Your answer must consist of exactly the lines below, starting with the line with "-0.13, 0.965), DARK)" and going on through the line with "16, STEEL, True)", and nothing else.

# Rendered images with source text:
- Opening Delimiter -

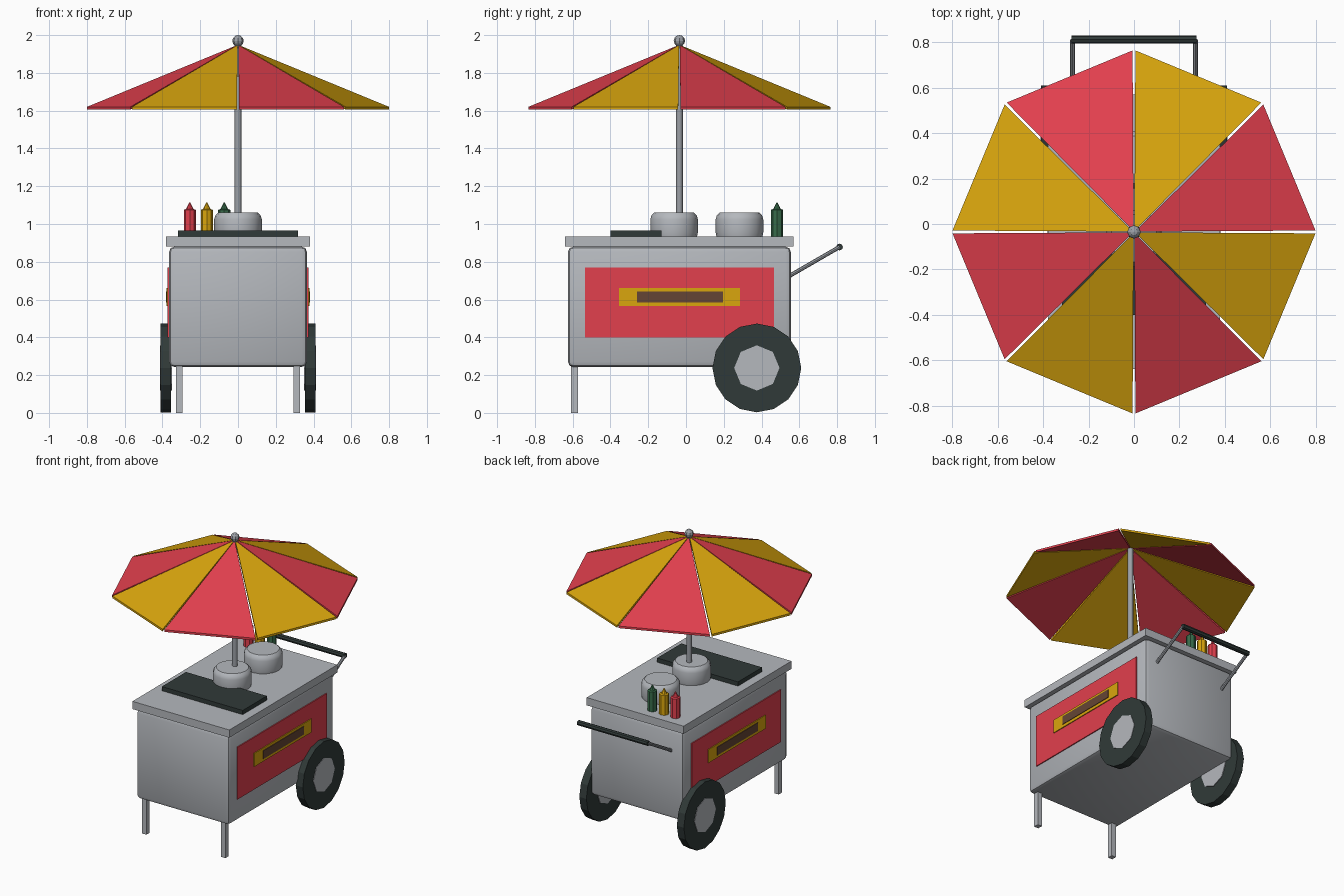
import bpy, bmesh
from math import cos, sin, pi, radians
from mathutils import Vector

cube = bpy.data.objects.get("Cube")
if cube:
    bpy.data.objects.remove(cube)


def material(name, r, g, b):
    m = bpy.data.materials.new(name)
    m.use_nodes = True
    m.diffuse_color = (r, g, b, 1)
    m.node_tree.nodes["Principled BSDF"].inputs["Base Color"].default_value = (r, g, b, 1)
    return m


STEEL = material("brushed steel", 0.46, 0.48, 0.51)
POLE = material("pole metal", 0.33, 0.35, 0.38)
DARK = material("dark rubber", 0.03, 0.042, 0.04)
RED = material("red", 0.76, 0.05, 0.075)
YELLOW = material("mustard yellow", 0.7, 0.38, 0.004)
GREEN = material("relish green", 0.04, 0.15, 0.07)
BROWN = material("sausage brown", 0.13, 0.06, 0.035)
MID_Y = -0.035      # the middle of the cart
TOP_Z = 0.935       # the counter surface


def finish(name, bm, mat, smooth=False):
    bmesh.ops.recalc_face_normals(bm, faces=bm.faces)
    mesh = bpy.data.meshes.new(name)
    bm.to_mesh(mesh)
    bm.free()
    obj = bpy.data.objects.new(name, mesh)
    bpy.context.collection.objects.link(obj)
    mesh.materials.append(mat)
    if smooth:
        bpy.ops.object.select_all(action='DESELECT')
        obj.select_set(True)
        bpy.context.view_layer.objects.active = obj
        bpy.ops.object.shade_smooth_by_angle(angle=radians(35))
    return obj


def box(name, low, high, mat, bevel=0, segments=2):
    bm = bmesh.new()
    bmesh.ops.create_cube(bm, size=1)
    low, high = Vector(low), Vector(high)
    for v in bm.verts:
        v.co = (low + high) / 2 + v.co * (high - low)
    if bevel:
        bmesh.ops.bevel(bm, geom=bm.edges[:], offset=bevel, segments=segments,
                        profile=0.5, affect='EDGES')
    return finish(name, bm, mat, bool(bevel))


def lathe(name, start, axis, profile, sides, mat, smooth=False):
    """Rings of (radius, distance along axis), capped at both ends."""
    bm = bmesh.new()
    turn = Vector(axis).to_track_quat('Z', 'Y')
    rings = []
    for r, d in profile:
        rings.append([bm.verts.new(Vector(start) + turn @ Vector(
            (r * cos(2 * pi * i / sides), r * sin(2 * pi * i / sides), d)))
            for i in range(sides)])
    for a, b in zip(rings, rings[1:]):
        for i in range(sides):
            j = (i + 1) % sides
            bm.faces.new((a[i], a[j], b[j], b[i]))
    bm.faces.new(rings[0])
    bm.faces.new(rings[-1])
    return finish(name, bm, mat, smooth)


def rod(name, a, b, radius, sides, mat):
    d = Vector(b) - Vector(a)
    return lathe(name, a, d, [(radius, 0), (radius, d.length)], sides, mat, sides > 8)


# Cart body and counter
box("cart_body", (-0.365, -0.625, 0.243), (0.365, 0.555, 0.88), STEEL, 0.028)
box("counter_top", (-0.38, -0.64, 0.88), (0.38, 0.57, TOP_Z), STEEL)
box("griddle", (-0.317, -0.4, TOP_Z), (0.317, -0.13, 0.965), DARK)

# Parts found on both sides
for side, s in (("left", 1), ("right", -1)):
    def plate(name, x, y0, y1, z0, z1, mat):
        box(f"{side}_{name}", (min(s * 0.36, s * x), y0, z0),
            (max(s * 0.36, s * x), y1, z1), mat)
    plate("side_panel", 0.372, -0.535, 0.465, 0.4, 0.77, RED)
    plate("sign_bun", 0.378, -0.355, 0.285, 0.565, 0.66, YELLOW)
    plate("sign_sausage", 0.382, -0.26, 0.195, 0.585, 0.643, BROWN)
    box(f"{side}_front_leg", (s * 0.31 - 0.017, -0.608, 0),
        (s * 0.31 + 0.017, -0.572, 0.25), STEEL)
    lathe(f"{side}_tyre", (s * 0.355, 0.375, 0.238), (s, 0, 0),
          [(0.235, 0), (0.235, 0.055)], 16, DARK)
    lathe(f"{side}_hub", (s * 0.35, 0.375, 0.238), (s, 0, 0),
          [(0.12, 0), (0.12, 0.063)], 8, STEEL)
    rod(f"{side}_handle_arm", (s * 0.27, 0.53, 0.715), (s * 0.27, 0.812, 0.878),
        0.011, 8, POLE)
rod("handle_grip", (-0.275, 0.813, 0.878), (0.275, 0.813, 0.878), 0.018, 8, DARK)

# Pots on the counter
for name, y in (("front_pot", -0.063), ("back_pot", 0.283)):
    lathe(name, (0, y, TOP_Z), (0, 0, 1),
          [(0.122, 0), (0.126, 0.02), (0.126, 0.09), (0.12, 0.11), (0.105, 0.125)],
          16, STEEL, True)

# Sauce bottles
for name, x, mat in (("ketchup_bottle", -0.255, RED), ("mustard_bottle", -0.165, YELLOW),
                     ("relish_bottle", -0.073, GREEN)):
    lathe(name, (x, 0.482, TOP_Z), (0, 0, 1),
          [(0.032, 0), (0.032, 0.14), (0.02, 0.144), (0.002, 0.18)], 8, mat)

# Umbrella pole, finial and eight separate canopy panels
rod("umbrella_pole", (0, MID_Y, 0.93), (0, MID_Y, 1.945), 0.018, 12, POLE)
bm = bmesh.new()
bmesh.ops.create_uvsphere(bm, u_segments=8, v_segments=6, radius=0.03)
bmesh.ops.translate(bm, verts=bm.verts, vec=(0, MID_Y, 1.97))
finish("finial", bm, POLE)
for k in range(8):
    a0, a1 = radians(45 * k + 0.45), radians(45 * k + 44.55)
    bm = bmesh.new()
    upper, lower = [[bm.verts.new((r * cos(a), MID_Y + r * sin(a), z - drop))
                     for r, a, z in ((0.005, (a0 + a1) / 2, 1.947),
                                     (0.8, a0, 1.62), (0.8, a1, 1.62))]
                    for drop in (0, 0.015)]
    bm.faces.new(upper)
    bm.faces.new(lower)
    for i in range(3):
        j = (i + 1) % 3
        bm.faces.new((upper[i], upper[j], lower[j], lower[i]))
    finish(f"canopy_panel_{k + 1}", bm, YELLOW if k % 2 else RED)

- Closing Delimiter -

# Exercise response:
box("griddle", (-0.317, -0.4, TOP_Z), (0.317, -0.13, 0.965), DARK)

# Parts found on both sides
for side, s in (("left", 1), ("right", -1)):
    def plate(name, x, y0, y1, z0, z1, mat):
        box(f"{side}_{name}", (min(s * 0.36, s * x), y0, z0),
            (max(s * 0.36, s * x), y1, z1), mat)
    plate("side_panel", 0.372, -0.535, 0.465, 0.4, 0.77, RED)
    plate("sign_bun", 0.378, -0.355, 0.285, 0.565, 0.66, YELLOW)
    plate("sign_sausage", 0.382, -0.26, 0.195, 0.585, 0.643, BROWN)
    box(f"{side}_front_leg", (s * 0.31 - 0.017, -0.608, 0),
        (s * 0.31 + 0.017, -0.572, 0.25), STEEL)
    lathe(f"{side}_tyre", (s * 0.355, 0.375, 0.238), (s, 0, 0),
          [(0.235, 0), (0.235, 0.055)], 16, DARK)
    lathe(f"{side}_hub", (s * 0.35, 0.375, 0.238), (s, 0, 0),
          [(0.12, 0), (0.12, 0.063)], 8, STEEL)
    rod(f"{side}_handle_arm", (s * 0.27, 0.53, 0.715), (s * 0.27, 0.812, 0.878),
        0.011, 8, POLE)
rod("handle_grip", (-0.275, 0.813, 0.878), (0.275, 0.813, 0.878), 0.018, 8, DARK)

# Pots on the counter
for name, y in (("front_pot", -0.063), ("back_pot", 0.283)):
    lathe(name, (0, y, TOP_Z), (0, 0, 1),
          [(0.122, 0), (0.126, 0.02), (0.126, 0.09), (0.12, 0.11), (0.105, 0.125)],
          16, STEEL, True)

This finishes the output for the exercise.